About Costa Rica (CR)
The Central American country of Costa Rica (CR), along with its southern neighbor, Panama, is located on the land bridge that joins (or separates) the North and South American continents. With dual coastlines on both the Atlantic and Pacific Ocean, Costa Rica is known for glittering white sand beaches, as well as an abundance of national parks and wildlife reserves. Over the course of several decades, Costa Rica has established itself as one of the top nature travel destinations — now commonly called ecotourism. Despite a miniscule land mass footprint, roughly 5 percent of the planet’s biodiversity is found in Costa Rica. Fauna and flora enthusiasts flock to Costa Rica, and birdwatching is one of the most popular activities on the island. Although a beacon of environmental conservation and sustainability, Costa Rica is also popular with travelers on the adventure circuit, offering a number of wilderness treks among the most challenging in the world. If that wasn’t enough reason to visit Costa Rica, they’ve got active volcanoes, too.
Getting around Costa Rica will most likely involve a journey originating in the capital city of San Juan, which establishes something of a trend. There’s driving in the urban core of the capital, and then there’s driving everywhere else. For the most part, major roads lead to the vicinity of a top destination or attraction, but few routes offer a simple, direct course of travel — access to beach resorts on the west coast being the exception. For example, the highway leading to one of Costa Rica’s most unique destinations, Parque National Tortuguero (Tortoise National Park), ends 10 km from the American Mediterranean coast, and the park is only reachable by boat or helicopter. Generally speaking, major roads are in good condition, but all other routes are textbook Latin American, i.e. wildly variable but typically on the rugged side of the spectrum. The Pan American Highway is the primary thoroughfare across the country, running roughly in a north-south orientation.
Choosing your car
Cheap car rentals in Costa Rica are provided by the most reliable names in car hire: National, Enterprise, Dollar, Hertz, Sixt, and Alamo. Choose from minicars, compact sedans and economy 3-door hatchbacks, intermediate and standard fullsize sedans, estate wagons, and 7-12 seaters. However, SUVs are the most popular car rentals in Costa Rica to hire.
Tips and advice
Driving at night in Costa Rica is highly inadvisable.
Perhaps not surprisingly, Costa Rica is the “greenest” country in the Americas, and also the most expensive in all of Latin America.
Experienced travelers with experience in dealing with Costa Rica car rentals advise all future renters to perform a thorough inspection of the vehicle prior to taking possession, and documenting all existing damage.
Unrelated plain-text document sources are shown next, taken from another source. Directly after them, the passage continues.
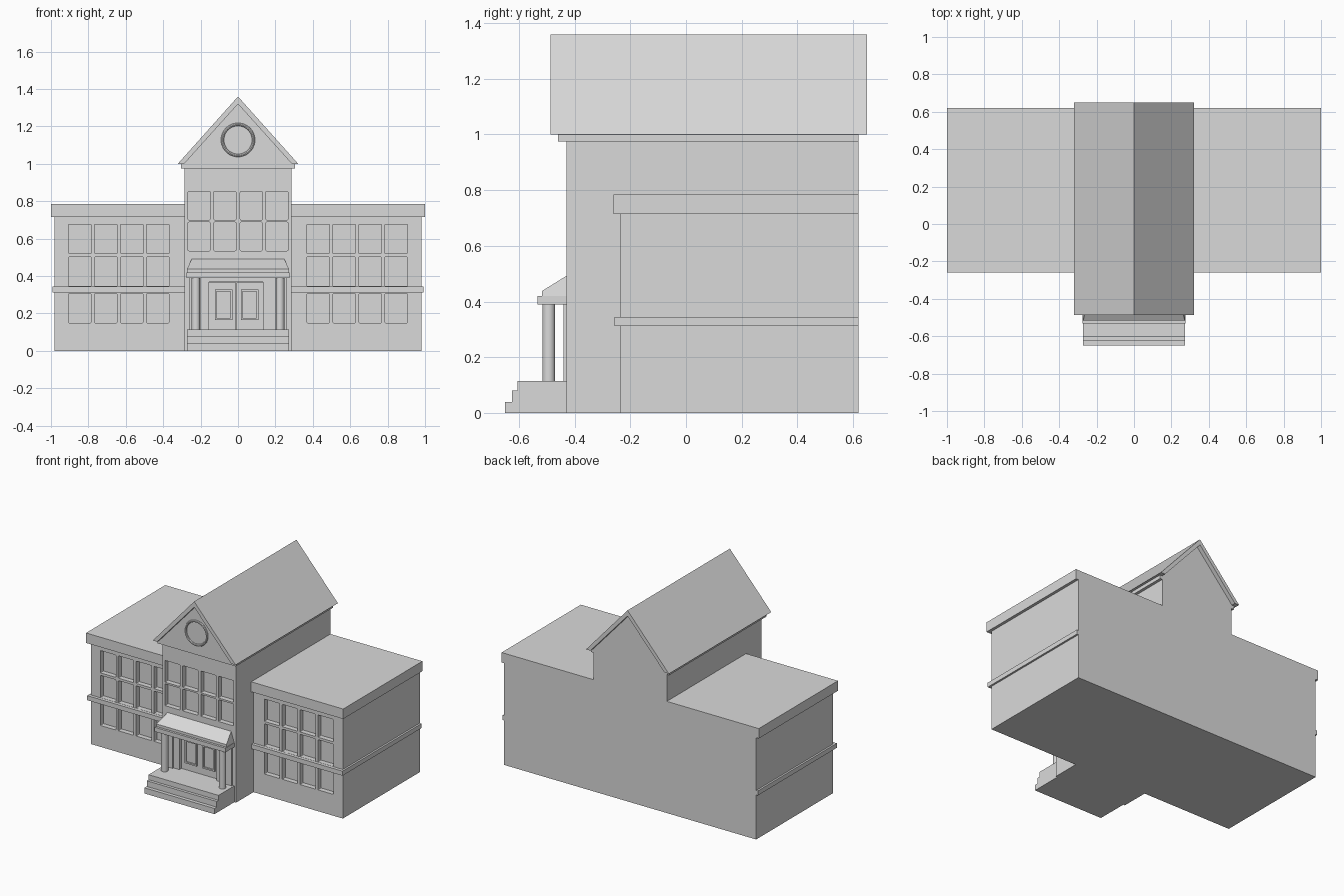
import bpy, bmesh, math
from mathutils import Matrix, Vector

if "Cube" in bpy.data.objects:
    bpy.data.objects.remove(bpy.data.objects["Cube"], do_unlink=True)

stone = bpy.data.materials.new("light_grey")
stone.use_nodes = True
stone.diffuse_color = (0.7, 0.7, 0.7, 1)
stone.node_tree.nodes["Principled BSDF"].inputs["Base Color"].default_value = (0.7, 0.7, 0.7, 1)

BACK = 0.62


def finish(name, bm):
    bmesh.ops.recalc_face_normals(bm, faces=bm.faces)
    mesh = bpy.data.meshes.new(name)
    bm.to_mesh(mesh)
    bm.free()
    mesh.materials.append(stone)
    ob = bpy.data.objects.new(name, mesh)
    bpy.context.scene.collection.objects.link(ob)
    return ob


def add_box(bm, x, y, z):
    size = Vector((x[1] - x[0], y[1] - y[0], z[1] - z[0]))
    mid = Vector((sum(x), sum(y), sum(z))) / 2
    m = Matrix.Translation(mid) @ Matrix.Diagonal((*size, 1))
    return bmesh.ops.create_cube(bm, size=1, matrix=m)["verts"]


def box(name, x, y, z):
    bm = bmesh.new()
    add_box(bm, x, y, z)
    return finish(name, bm)


def prism(name, profile, span, axis):
    """Extrude a profile: (x, z) along y, or (y, z) along x."""
    bm = bmesh.new()
    place = (lambda a, b: (a, span[0], b)) if axis == "y" else (lambda a, b: (span[0], a, b))
    face = bm.faces.new([bm.verts.new(place(a, b)) for a, b in profile])
    out = bmesh.ops.extrude_face_region(bm, geom=[face])["geom"]
    length = span[1] - span[0]
    move = (0, length, 0) if axis == "y" else (length, 0, 0)
    bmesh.ops.translate(bm, vec=move, verts=[v for v in out if isinstance(v, bmesh.types.BMVert)])
    return finish(name, bm)


def cut_openings(target, openings, front, depth):
    """Recess softly cornered openings (x range, z range) into a front wall."""
    bm = bmesh.new()
    for x, z in openings:
        verts = add_box(bm, x, (front - 0.02, front + depth), z)
        edges = {e for v in verts for e in v.link_edges
                 if abs(e.verts[0].co.y - e.verts[1].co.y) > 0.01}
        bmesh.ops.bevel(bm, geom=list(edges), offset=0.005, segments=2, profile=0.5, affect="EDGES")
    cutter = finish("opening_cutter", bm)
    cutter.hide_render = True
    mod = target.modifiers.new("openings", "BOOLEAN")
    mod.operation, mod.solver, mod.object = "DIFFERENCE", "EXACT", cutter
    deps = bpy.context.evaluated_depsgraph_get()
    mesh = bpy.data.meshes.new_from_object(target.evaluated_get(deps))
    target.modifiers.clear()
    target.data = mesh
    bpy.data.objects.remove(cutter, do_unlink=True)


def grid(columns, rows, width, height):
    return [((x, x + width), (z, z + height)) for x in columns for z in rows]


# Side wings with cornice, belt course and recessed windows
for side, s in (("left", 1), ("right", -1)):
    def span(a, b):
        return tuple(sorted((a * s, b * s)))
    wing = box(side + "_wing", span(0.27, 0.98), (-0.235, BACK), (0, 0.72))
    columns = [min(span(0.369 + 0.139 * i, 0.489 + 0.139 * i)) for i in range(4)]
    cut_openings(wing, grid(columns, (0.15, 0.346, 0.52), 0.12, 0.157), -0.235, 0.035)
    box(side + "_wing_cornice", span(0.27, 1.0), (-0.26, BACK), (0.715, 0.785))
    box(side + "_belt_course", span(0.27, 0.993), (-0.257, BACK), (0.313, 0.345))

# Central block with windows and doorway
centre = box("central_block", (-0.285, 0.285), (-0.43, BACK), (0, 0.98))
windows = grid((-0.267, -0.129, 0.012, 0.149), (0.535, 0.7), 0.118, 0.153)
cut_openings(centre, windows + [((-0.155, 0.135), (0.105, 0.37))], -0.43, 0.035)
box("central_cornice", (-0.305, 0.305), (-0.46, BACK), (0.975, 1.003))

# Gable and pitched roof
prism("gable", [(-0.29, 1.0), (0.29, 1.0), (0, 1.322)], (-0.46, BACK), "y")
prism("pitched_roof", [(-0.322, 1.0), (0, 1.36), (0.322, 1.0),
                       (0.288, 1.0), (0, 1.32), (-0.288, 1.0)], (-0.487, 0.65), "y")

# Round gable window
bpy.ops.mesh.primitive_torus_add(location=(0, -0.462, 1.128), rotation=(math.pi / 2, 0, 0),
                                 major_radius=0.083, minor_radius=0.008,
                                 major_segments=40, minor_segments=8)
ring = bpy.context.object
ring.name = "round_window_frame"
ring.data.materials.append(stone)
bpy.ops.object.shade_smooth_by_angle()

# Entrance steps
prism("entrance_steps", [(-0.65, 0), (-0.65, 0.04), (-0.625, 0.04), (-0.625, 0.08),
                         (-0.605, 0.08), (-0.605, 0.115), (-0.4, 0.115), (-0.4, 0)],
      (-0.272, 0.272), "x")

# Double doors with framed panels
for side, x in (("left", 0.062), ("right", -0.077)):
    inner = -0.009 if side == "left" else -0.011
    edge = 0.135 if side == "left" else -0.155
    box(side + "_door", tuple(sorted((inner, edge))), (-0.407, -0.39), (0.115, 0.365))
    bm = bmesh.new()
    for d in (-0.042, 0.042):
        add_box(bm, (x + d - 0.005, x + d + 0.005), (-0.417, -0.4), (0.165, 0.328))
    for z in (0.165, 0.318):
        add_box(bm, (x - 0.042, x + 0.042), (-0.417, -0.4), (z, z + 0.01))
    finish(side + "_door_panel_frame", bm)

# Porch columns, with flat pilasters on the wall behind
for side, s in (("left", 1), ("right", -1)):
    bpy.ops.mesh.primitive_cylinder_add(vertices=24, radius=0.023, depth=0.285,
                                        location=(0.225 * s, -0.493, 0.2525))
    column = bpy.context.object
    column.name = side + "_porch_column"
    column.data.materials.append(stone)
    bpy.ops.object.shade_smooth_by_angle()
    x = sorted((0.2 * s, 0.258 * s))
    box(side + "_pilaster", x, (-0.44, -0.42), (0.11, 0.395))

# Porch beam and sloped roof with tapered ends
box("porch_beam", (-0.275, 0.275), (-0.533, -0.42), (0.39, 0.42))
roof = prism("porch_roof", [(-0.517, 0.415), (-0.517, 0.438), (-0.43, 0.492),
                            (-0.42, 0.492), (-0.42, 0.415)], (-0.272, 0.272), "x")
for v in roof.data.vertices:
    if v.co.z > 0.48:
        v.co.x *= 0.91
There seems to be a pattern of unscrupulous rental agencies sticking customers with bills for damage they didn’t cause. You might not expect that from the big name vendors like Avis, but better safe than sorry.
Third-party liability insurance is required to rent a car in Costa Rica.
Costa Rica has an above-average rate of traffic accidents, most of which take place in San Jose and other bigger cities. Collisions aren’t unthinkable in other areas, but single vehicle accidents and damage from road conditions are much more common in rural areas.
The majority of destinations and attractions are located within 0-300 km driving distance of San Jose Juan Santamaria International Airport, but drive times typically max out around 70 km/h in ideal conditions.